For years, I’d search the woods around my house (and beyond) for ramps. Ramps are an elusive spring treat—wild leeks that everyone except me seemed to have in abundance. This year while on a golf date I noticed a patch in the woods and finally came home with ramps. Risotto seemed like a spring treat. This is supposed to serve 4, but 2 hungry people cleaned their plates.
Risotto with Ramps and Lemon
- 1 quart chicken or vegetable stock
- 3 tablespoons unsalted butter, divided
- 1 cup ramps (a leek would work if ramps aren’t available) sliced, and white and green parts separated
- 1 cup arborio rice
- ¼ cup white wine
- Zest and juice of 1 lemon
- Parmesan, grated
- Salt and pepper
In a medium saucepan, bring the broth to a simmer and keep warm.
Heat a Dutch oven or high sided pan on medium heat, add 1 tablespoon of butter and the white parts of the ramps and cook until translucent, about 2 minutes. Slightly increase the heat, add the rice, and stir to coat the rice in the butter. Cook for a few minutes until the rice is no longer opaque.
Add the wine to the rice and cook, stirring until the wine is absorbed. Season lightly with salt. Add a cupful of broth—enough to just cover the rice (for me it’s about 3/4 -1 cup). Stir and let the rice absorb the liquid before adding more. The rice should be cooking at a low to moderate temperature and slowly simmering. Keep stirring and adding just enough broth to cover the rice. It should take about 15 minutes total. Taste the rice for doneness, it should be a little al dente, but cooked through.
Still cooking, add the rest of the butter, lemon zest and juice. Stir in the ramp greens and season with salt and pepper if needed. Grate some Parmesan into the risotto, serve and enjoy!
This was one of those meals where when I tasted the risotto to see if it was okay, my eyes lit up and I’m still thinking about it days later! Just as the risotto was finished cooking, I seared some sea scallops in butter for about 2 minutes a side and topped the risotto with them—heaven!
I added my ramps in 3 stages, first sauteing the whites, then after about 10 minutes, added half the greens and tossed the rest of them in at the end, so there would be some textural difference.
The lemons we’ve had lately have been big and juicy, so I used the zest from a whole lemon, but the juice from only half and that was plenty.

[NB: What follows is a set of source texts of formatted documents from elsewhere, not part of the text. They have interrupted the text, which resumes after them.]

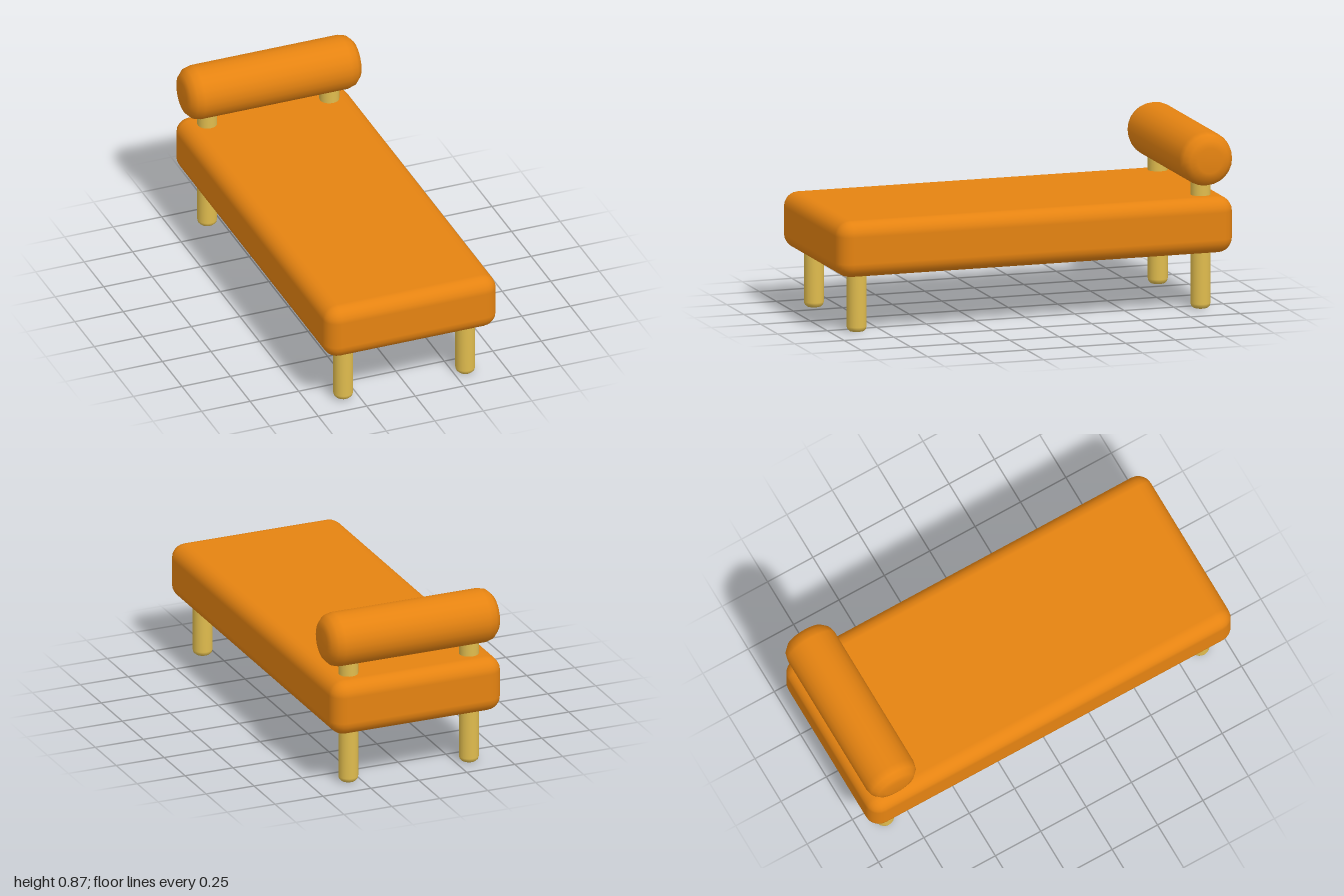
import * as THREE from 'three';
import { RoundedBoxGeometry } from 'three/addons/geometries/RoundedBoxGeometry.js';

// Upright cylinder with rounded rims, centred on its own middle
function roundedCylinder(radius, length, bevel, sides) {
  const h = length / 2;
  const points = [new THREE.Vector2(0, -h)];
  for (const end of [-1, 1]) {
    for (let i = 0; i <= 3; i++) {
      const a = ((end < 0 ? i : 3 - i) / 3) * Math.PI / 2;
      points.push(new THREE.Vector2(
        radius - bevel + bevel * Math.sin(a),
        end * (h - bevel + bevel * Math.cos(a))
      ));
    }
  }
  points.push(new THREE.Vector2(0, h));
  return new THREE.LatheGeometry(points, sides);
}

export function createModel() {
  const group = new THREE.Group();
  const fabric = new THREE.MeshStandardMaterial({ color: 0xe58311 });
  fabric.name = 'orange fabric';
  const wood = new THREE.MeshStandardMaterial({ color: 0xe0bc4e });
  wood.name = 'pale wood';

  const add = (name, geometry, material, x, y, z) => {
    const mesh = new THREE.Mesh(geometry, material);
    mesh.name = name;
    mesh.position.set(x, y, z);
    group.add(mesh);
    return mesh;
  };

  // Long cushion
  add('seat', new RoundedBoxGeometry(0.886, 0.275, 2, 3, 0.072), fabric, -0.005, 0.417, 0);

  // Round headrest lying across the back end
  const bolster = add('bolster', roundedCylinder(0.132, 0.895, 0.07, 24), fabric, -0.001, 0.741, -0.867);
  bolster.rotation.z = Math.PI / 2;

  // Short front legs, and back posts that pass through the seat to the bolster
  for (const [side, x] of [['right', -0.32], ['left', 0.309]]) {
    add(side + 'FrontLeg', roundedCylinder(0.048, 0.4, 0.026, 20), wood, x, 0.2, 0.872);
    add(side + 'BackPost', roundedCylinder(0.048, 0.7, 0.026, 20), wood, x, 0.35, -0.865);
  }
  return group;
}
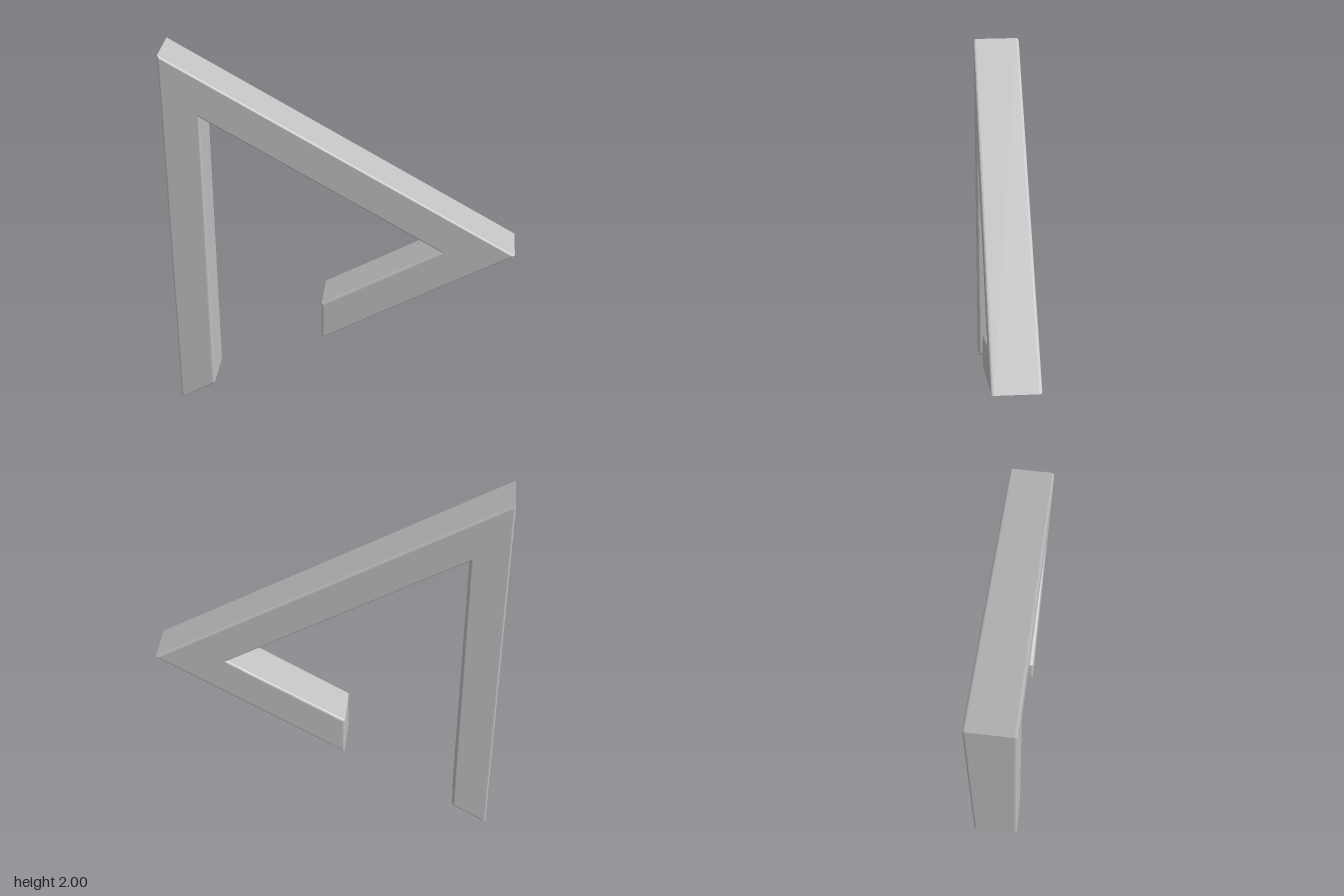
import * as THREE from 'three';

export function createModel() {
  const group = new THREE.Group();
  group.name = 'angularEmblem';
  const grey = new THREE.MeshStandardMaterial({ color: 0xc0c0c0 });
  grey.name = 'lightGrey';

  // Outline of the folded bar: long leg, slanted top arm, short return arm
  const outline = [
    [-0.866, 0], [-0.688, 0.103], [-0.68, 0.116], [-0.68, 1.685], [0.5, 1.0],
    [-0.1, 0.658], [-0.1, 0.444], [0.866, 1.0], [-0.866, 2],
  ].map(([x, y]) => new THREE.Vector2(x, y));

  // Extrusion with small rounded edges front and back, kept inside the outline
  const halfDepth = 0.118;
  const bevel = 0.014;
  const geometry = new THREE.ExtrudeGeometry(new THREE.Shape(outline), {
    depth: 2 * (halfDepth - bevel),
    bevelEnabled: true,
    bevelThickness: bevel,
    bevelSize: bevel,
    bevelOffset: -bevel,
    bevelSegments: 4,
  });
  geometry.translate(0, 0, bevel - halfDepth);

  const bar = new THREE.Mesh(geometry, grey);
  bar.name = 'foldedBar';
  group.add(bar);
  return group;
}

When we run out of ramps, I’ll use leeks, or maybe some green garlic and/or scapes as that comes in season. Even asparagus would be lovely.